Thursday, April 07, 2011
DoA vs Mech
As promised here is my tactical article on how to consistently beat mech armies with DoA. The first article deals with treads - think Imperial and orks.
You have all the tools at your disposal to beat mech:
* Deepstrike with 1d6 scatter
* Plethora of melta weapons
* Jump packs
* Special Characters
Notice I listed the special characters last. They are very powerful and if you pick the right ones they will heavily buff your army but don't get into the habit of expecting them to win your games for you.
Deepstrike is what makes DoA what it is. You can reroll failed reserves and only scatter 1d6. The optimal situation versus mech is to go second but realistically you will only go first 50 percent of the time. So you have to be prepared to go first as well. Some mech players will start their whole army in reserve thinking that will deny you the advantage that comes from deepstriking - it actually plays right into your hands since the majority of your army will arrive on turn 2 (75%) while they will get at best 50 percent. If you run into this situation be smart and use cover to your advantage - don't commit your units to situations where you will pop a tank and then the next turn your opponent shoots them off the table. There should always be at least 25 percent terrain on the table so use it to your advantage. It's much better to drop in behind cover and wait a turn to launch your main offensive... I refer to this as a counter punch style of play and there is an article I posted here you can refer to for more details:
Basically you are watching how your opponent brings their army onto the table. They are reacting to your ability to deepstrike 75 percent of your army during the second turn. If you play it conservatively then on the third turn you'll be in a position to move your meltaguns into 1/2 range, pop their transports and assault the units that fall out. That's it.
The other most common tactic used by mech players is to castle their army. They deploy their entire army all bunched up together (usually in a corner of the table) relying upon their strength of numbers to react to your deepstrike. You can play more aggressively versus the castle and I've written another article here that explains this strategy in detail:
The counter punch and breaking down the castle are you two main styles of play versus mech, regardless of whether it's treads or skimmers.

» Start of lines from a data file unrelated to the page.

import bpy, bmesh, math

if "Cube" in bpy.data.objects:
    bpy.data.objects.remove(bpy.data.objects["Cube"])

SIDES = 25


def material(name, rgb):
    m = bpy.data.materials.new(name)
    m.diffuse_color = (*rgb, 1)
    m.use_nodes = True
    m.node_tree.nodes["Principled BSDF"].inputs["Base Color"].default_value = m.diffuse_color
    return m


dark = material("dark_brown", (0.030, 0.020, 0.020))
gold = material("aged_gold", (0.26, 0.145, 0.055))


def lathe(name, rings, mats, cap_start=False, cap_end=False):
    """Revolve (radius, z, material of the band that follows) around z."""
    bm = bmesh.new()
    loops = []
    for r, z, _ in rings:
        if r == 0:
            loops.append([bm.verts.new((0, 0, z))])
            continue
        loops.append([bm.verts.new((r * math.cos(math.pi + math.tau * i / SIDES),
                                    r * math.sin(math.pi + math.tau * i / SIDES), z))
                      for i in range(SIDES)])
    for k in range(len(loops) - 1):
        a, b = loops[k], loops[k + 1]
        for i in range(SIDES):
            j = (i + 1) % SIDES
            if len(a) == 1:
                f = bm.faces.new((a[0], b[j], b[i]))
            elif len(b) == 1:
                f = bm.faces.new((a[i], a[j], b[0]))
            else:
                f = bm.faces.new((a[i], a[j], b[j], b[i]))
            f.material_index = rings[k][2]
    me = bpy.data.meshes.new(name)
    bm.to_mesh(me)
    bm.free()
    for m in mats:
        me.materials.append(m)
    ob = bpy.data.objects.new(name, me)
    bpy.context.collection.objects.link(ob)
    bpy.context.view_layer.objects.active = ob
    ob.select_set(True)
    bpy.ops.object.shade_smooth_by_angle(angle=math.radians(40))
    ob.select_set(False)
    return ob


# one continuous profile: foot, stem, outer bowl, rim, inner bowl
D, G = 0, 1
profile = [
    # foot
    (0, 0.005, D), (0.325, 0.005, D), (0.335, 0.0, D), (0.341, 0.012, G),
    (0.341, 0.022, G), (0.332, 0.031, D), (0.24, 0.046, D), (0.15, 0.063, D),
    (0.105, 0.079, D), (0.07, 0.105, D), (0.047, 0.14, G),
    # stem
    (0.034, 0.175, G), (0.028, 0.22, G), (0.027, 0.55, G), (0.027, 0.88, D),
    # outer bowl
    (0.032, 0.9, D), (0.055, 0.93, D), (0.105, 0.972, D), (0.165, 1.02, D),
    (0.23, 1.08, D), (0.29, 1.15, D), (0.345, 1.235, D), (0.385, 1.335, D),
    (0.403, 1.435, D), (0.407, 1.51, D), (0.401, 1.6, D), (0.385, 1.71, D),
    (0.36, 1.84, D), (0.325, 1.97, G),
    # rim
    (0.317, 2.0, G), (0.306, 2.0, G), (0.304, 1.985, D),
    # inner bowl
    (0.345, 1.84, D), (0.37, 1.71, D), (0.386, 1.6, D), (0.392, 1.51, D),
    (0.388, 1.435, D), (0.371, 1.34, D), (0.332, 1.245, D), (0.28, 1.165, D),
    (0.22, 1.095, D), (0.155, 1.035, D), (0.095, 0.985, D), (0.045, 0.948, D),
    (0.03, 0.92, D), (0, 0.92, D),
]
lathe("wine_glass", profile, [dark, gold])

Here are the best units to field meltas:
* Assault squad (2 meltaguns)
* Sanguinary Guard with Dante (3 infernus pistols)
* Stormraven (twin linked multi-melta combined with PotMS)
Mech armies that take treads (rhinos, razorbacks, chimeras, Leman Russes, landraiders, etc.) have no real defense versus your meltas other than to pop their smoke launchers and hope for the best. Each of your melta weapons that fire at 1/2 range have better than a 50 percent chance to pop a tank assuming they hit and your opponent fails their cover save - this is the best opportunity to destroy an enemy tank. Mech armies have the majority of their points tied up in their tanks so every time you pop one you are putting yourself into a better position to win. Again be careful not to trade off an expensive unit to pop a cheap transport like a rhino then get blazed down the next turn by a unit such as IG veterans armed with three plasmaguns. You want to be able to pop their transports and then immediately assault their units that spill out.
Jump infantry units are inherently fast and can cover a lot of ground quickly. Superior mobility is another main advantage for DoA versus mech - once your boots are on the ground the next turn you are in a prime position to overrun the opponent. Speed kills and everything I have pointed out so far works in concert with your speed. You shoot and assault one enemy unit then move on the next turn to attack the next enemy unit. Your opponent cannot move away quickly enough to prevent you from overrunning their formation. It's easy once you get the hang of it.
The best two special characters for a pure DoA army are Commander Dante and the Sanguinor. They both have a lot of special rules I think were specifically designed for DoA armies. Hit and Run (Dante) means that you can leave combat most anytime and then relaunch another fresh assault. Dante also has the special rule Tactical Precision, he and the squad he is attached to don't ever scatter when deepstrking. On the one hand it's like having a pair of training wheels bolted onto a Harley Davidson, on the other hand combined with three meltas you are almost guaranteed to pop any enemy tank you want to wreck|destroy.
There are other good characters such as the Librarian, Recluisarch, Chaplain and the Sanguinary Priest. You will always want to have two Priests in any DoA army - Feel No Pain if wisely used means that your army can survive roughly twice as many wounds taken from small arms fire such as bolters and lasguns. I always have at least one Chaplain in every list because he makes the unit he is attached Fearless - that is the best deterrent versus Imperial Guard Psyker Battle Squads. I also like to field an Epistolary (Unleash Rage|Sanguine Sword) with a choppy unit of Honor Guard in a Stormraven and Furioso dreadnaught in tow. Certainly that's a lot of points tied up in one transport but if wisely played they will get back their points plus a lot more - altogether they are truly a deathstar unit and weigh in overall at a good trade off in points overall versus other deathstars. Most mech armies don't have a real deathstar so you should use that to your advantage.
So there it is. If you want to play a DoA army then the best thing to do is play a lot of games - practice makes perfect barring bad dice. If you practice a lot in a fairly short order of time you'll be ready to roll.